John Heath-Stubbs was a prolific poet whose career can be seen as developing in two parts. In his own introduction to his Collected Poems, he ‘half-repudiated’, as John Clegg puts it, the poetry before 1965. Clegg thinks he was wrong. I think he was essentially right and that by giving over half this selection to the earlier poetry Clegg diminishes his achievement.

Admittedly the early poems show remarkable gifts. Many are not easily forgotten once read. This is already true of Clegg’s first, ‘Leporello’, published when Heath-Stubbs was twenty-three. However, … Continue Reading

Tishani Doshi, Girls Are Coming Out of the Woods – review

Tishani Doshi can be uneven but she’s a highly talented, accomplished author who writes memorably in both passionately engaged and humorously detached modes.

Various poems respond to misogyny and the horror of sexual violence. One such, ‘Everyone Loves a Dead Girl’, shows how strength and weakness can be intertwined in her work. The title ripples with multiple suggestions, some sad, some bitingly ironic. The first two lines combine narrative drive with lingering reflectiveness:

They arrive at parties alone because they are dead
now and there is nothing to fear except the sun.

The delicate placing of ‘now’ after the line-end pause puts … Continue Reading

Ruth Padel’s Emerald – review

Ruth Padel, Emerald, 80 pp, £10, Chatto & Windus, 20 Vauxhall Bridge Rd, Westminster, London SW1V 2SA

In Emerald, emotional intensity flowers out of artistic restraint and its carefully measured statements achieve wide resonance. The book brings together poems prompted by the death of the poet’s mother and poems about the cutting and mining of emeralds or more generally about greenness. Grief and loss lie alongside beauty and hope, mundane experience is juxtaposed with travel, history, scientific analysis, fairytale and myth. Modes of discourse shift accordingly, though it hardly ever feels as though contrast between modes is the point. The shifts … Continue Reading

The Divine Madness of Love – Stanley Lombardo’s Sappho
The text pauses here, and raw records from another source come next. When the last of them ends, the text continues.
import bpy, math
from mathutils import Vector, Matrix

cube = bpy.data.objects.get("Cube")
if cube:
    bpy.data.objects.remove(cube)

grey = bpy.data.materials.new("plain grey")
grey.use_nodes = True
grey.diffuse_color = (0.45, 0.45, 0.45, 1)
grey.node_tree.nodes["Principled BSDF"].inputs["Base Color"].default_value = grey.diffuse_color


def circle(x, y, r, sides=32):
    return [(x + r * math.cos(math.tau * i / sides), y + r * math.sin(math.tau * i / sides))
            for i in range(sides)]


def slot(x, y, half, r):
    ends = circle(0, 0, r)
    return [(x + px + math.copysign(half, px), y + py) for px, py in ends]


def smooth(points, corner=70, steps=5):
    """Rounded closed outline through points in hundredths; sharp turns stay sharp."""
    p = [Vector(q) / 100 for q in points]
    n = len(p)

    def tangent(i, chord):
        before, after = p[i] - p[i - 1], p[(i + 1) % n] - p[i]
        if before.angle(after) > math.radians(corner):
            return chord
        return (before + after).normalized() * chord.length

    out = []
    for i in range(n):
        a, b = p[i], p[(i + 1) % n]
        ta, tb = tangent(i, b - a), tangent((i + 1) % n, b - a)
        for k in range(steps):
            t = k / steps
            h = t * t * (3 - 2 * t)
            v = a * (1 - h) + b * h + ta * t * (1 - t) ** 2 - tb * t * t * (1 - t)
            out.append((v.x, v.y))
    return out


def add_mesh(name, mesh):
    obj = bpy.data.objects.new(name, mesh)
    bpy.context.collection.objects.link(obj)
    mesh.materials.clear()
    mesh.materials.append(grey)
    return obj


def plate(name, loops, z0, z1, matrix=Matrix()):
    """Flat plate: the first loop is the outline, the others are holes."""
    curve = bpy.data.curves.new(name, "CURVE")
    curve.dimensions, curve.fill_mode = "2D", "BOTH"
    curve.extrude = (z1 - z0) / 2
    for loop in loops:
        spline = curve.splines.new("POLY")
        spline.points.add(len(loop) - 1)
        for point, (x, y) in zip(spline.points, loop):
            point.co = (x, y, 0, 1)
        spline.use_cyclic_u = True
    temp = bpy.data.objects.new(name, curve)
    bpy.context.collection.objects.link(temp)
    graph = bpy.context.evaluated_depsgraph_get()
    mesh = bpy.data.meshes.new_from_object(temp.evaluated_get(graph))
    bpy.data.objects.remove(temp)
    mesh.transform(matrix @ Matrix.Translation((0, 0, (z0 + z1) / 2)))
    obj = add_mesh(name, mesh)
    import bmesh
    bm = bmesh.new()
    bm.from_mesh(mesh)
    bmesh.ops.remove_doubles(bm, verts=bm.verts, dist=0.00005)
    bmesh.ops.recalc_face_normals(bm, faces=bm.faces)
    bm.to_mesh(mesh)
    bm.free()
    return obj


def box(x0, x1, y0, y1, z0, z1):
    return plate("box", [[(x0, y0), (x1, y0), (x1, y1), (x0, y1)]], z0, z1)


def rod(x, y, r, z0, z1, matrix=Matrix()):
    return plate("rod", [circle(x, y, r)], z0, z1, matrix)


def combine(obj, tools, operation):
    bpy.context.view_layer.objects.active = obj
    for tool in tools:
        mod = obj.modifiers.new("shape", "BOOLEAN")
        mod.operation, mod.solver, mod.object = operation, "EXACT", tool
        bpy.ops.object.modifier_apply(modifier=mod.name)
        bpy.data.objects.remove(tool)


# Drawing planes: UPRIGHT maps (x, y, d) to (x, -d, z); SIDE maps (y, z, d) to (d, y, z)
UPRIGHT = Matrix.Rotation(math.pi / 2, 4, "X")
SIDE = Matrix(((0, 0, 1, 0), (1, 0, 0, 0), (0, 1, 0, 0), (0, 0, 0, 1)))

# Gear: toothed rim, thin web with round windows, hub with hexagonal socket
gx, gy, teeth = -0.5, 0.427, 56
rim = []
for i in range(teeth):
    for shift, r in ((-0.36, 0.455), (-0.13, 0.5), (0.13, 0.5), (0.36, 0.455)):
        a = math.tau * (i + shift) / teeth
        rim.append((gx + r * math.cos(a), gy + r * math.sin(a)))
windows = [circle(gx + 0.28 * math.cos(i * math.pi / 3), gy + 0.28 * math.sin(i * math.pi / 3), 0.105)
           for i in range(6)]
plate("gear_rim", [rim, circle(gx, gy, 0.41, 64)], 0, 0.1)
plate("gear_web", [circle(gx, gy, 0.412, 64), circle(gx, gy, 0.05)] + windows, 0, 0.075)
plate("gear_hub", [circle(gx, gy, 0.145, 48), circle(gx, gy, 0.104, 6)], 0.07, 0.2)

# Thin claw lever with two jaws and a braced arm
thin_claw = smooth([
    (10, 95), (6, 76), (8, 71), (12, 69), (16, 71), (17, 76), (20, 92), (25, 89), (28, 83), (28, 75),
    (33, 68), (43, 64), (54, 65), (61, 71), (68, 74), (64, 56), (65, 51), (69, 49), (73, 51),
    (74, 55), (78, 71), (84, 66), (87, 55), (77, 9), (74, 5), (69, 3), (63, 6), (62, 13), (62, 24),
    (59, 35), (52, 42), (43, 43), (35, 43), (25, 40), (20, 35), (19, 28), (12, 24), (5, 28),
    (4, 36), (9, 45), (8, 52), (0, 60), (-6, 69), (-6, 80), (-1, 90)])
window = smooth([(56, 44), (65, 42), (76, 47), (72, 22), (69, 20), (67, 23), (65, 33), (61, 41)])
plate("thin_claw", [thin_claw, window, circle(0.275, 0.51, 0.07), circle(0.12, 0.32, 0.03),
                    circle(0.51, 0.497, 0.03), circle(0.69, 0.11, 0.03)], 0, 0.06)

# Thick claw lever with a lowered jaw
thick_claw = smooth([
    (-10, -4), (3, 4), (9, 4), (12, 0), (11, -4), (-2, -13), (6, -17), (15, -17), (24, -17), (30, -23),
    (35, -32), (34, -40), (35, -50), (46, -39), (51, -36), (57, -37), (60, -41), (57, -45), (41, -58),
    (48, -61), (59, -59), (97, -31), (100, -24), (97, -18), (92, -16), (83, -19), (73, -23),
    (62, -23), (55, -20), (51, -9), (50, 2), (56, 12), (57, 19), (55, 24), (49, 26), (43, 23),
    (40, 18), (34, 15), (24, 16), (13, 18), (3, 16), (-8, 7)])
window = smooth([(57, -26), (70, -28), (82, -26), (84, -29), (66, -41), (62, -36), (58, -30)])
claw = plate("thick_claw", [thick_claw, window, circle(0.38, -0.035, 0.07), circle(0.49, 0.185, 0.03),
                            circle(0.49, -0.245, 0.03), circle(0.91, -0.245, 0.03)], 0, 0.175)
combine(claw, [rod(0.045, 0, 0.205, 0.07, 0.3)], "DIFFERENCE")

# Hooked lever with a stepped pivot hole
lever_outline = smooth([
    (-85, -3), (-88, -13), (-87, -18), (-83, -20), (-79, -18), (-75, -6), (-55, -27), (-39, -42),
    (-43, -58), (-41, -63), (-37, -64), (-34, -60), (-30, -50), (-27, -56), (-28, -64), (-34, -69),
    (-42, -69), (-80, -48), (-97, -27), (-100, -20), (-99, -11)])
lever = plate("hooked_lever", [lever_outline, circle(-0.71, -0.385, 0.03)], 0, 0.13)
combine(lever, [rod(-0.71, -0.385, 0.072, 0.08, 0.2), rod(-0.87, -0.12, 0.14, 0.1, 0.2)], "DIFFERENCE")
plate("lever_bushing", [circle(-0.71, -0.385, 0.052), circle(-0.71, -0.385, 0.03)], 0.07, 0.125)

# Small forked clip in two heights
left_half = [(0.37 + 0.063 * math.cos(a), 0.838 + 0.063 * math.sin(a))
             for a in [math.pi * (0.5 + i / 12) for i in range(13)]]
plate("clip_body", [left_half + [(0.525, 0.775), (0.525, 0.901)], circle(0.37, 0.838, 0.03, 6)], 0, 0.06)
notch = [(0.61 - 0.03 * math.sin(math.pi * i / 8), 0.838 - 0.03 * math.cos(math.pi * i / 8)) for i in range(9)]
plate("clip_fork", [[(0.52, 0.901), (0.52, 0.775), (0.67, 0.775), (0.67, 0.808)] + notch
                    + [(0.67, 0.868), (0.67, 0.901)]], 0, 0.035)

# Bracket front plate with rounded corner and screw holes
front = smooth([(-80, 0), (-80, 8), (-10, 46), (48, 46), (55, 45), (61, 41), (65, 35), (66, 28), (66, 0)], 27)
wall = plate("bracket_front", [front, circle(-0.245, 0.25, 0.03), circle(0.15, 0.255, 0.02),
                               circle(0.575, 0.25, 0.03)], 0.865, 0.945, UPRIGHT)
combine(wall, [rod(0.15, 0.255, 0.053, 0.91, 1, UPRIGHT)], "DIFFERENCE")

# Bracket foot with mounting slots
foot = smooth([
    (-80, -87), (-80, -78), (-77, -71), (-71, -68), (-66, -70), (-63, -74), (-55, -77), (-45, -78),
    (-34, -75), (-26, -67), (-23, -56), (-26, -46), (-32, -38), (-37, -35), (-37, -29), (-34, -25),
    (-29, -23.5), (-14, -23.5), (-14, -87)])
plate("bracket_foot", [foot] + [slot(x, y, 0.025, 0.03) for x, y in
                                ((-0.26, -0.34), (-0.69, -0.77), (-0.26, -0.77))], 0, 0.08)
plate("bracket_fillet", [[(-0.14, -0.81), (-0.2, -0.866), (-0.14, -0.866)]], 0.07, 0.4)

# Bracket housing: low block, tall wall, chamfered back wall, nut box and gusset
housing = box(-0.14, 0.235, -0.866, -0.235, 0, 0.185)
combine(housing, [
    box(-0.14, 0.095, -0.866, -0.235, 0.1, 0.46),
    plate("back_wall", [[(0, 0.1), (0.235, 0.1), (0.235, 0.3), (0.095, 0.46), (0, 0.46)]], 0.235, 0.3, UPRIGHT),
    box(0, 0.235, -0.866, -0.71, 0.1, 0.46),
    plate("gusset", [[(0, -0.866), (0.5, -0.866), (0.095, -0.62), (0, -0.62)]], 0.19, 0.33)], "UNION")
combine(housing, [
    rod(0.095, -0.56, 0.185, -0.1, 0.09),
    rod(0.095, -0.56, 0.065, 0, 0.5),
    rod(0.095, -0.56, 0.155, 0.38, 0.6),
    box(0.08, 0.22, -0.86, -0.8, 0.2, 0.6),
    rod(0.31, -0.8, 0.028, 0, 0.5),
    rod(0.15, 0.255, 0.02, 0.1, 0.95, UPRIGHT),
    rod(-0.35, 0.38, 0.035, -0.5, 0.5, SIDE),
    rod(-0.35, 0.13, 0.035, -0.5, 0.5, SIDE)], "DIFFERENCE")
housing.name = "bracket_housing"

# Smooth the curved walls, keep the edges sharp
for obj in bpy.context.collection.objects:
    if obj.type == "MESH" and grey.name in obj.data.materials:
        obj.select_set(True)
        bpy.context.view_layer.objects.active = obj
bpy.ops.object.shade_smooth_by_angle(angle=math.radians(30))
For me, Stanley Lombardo’s translations of Sappho are a fire-new revelation[1]. Not reading any dialect of Ancient Greek, I’ve been wholly dependent on translations for my sense of her work. Several have moved me over the years, of course – haunting versions of fragments 16, 31, and 168 in particular. Apart from these, and Michael Longley’s lovely incorporation of Fragment 104(a) into his elegy “Evening Star”, I’ve read her as if through distorting glass. I’d admired the intricacy of Poem 1 in a cerebral way but it never came alive for me as poetry. Then I read this:… Continue Reading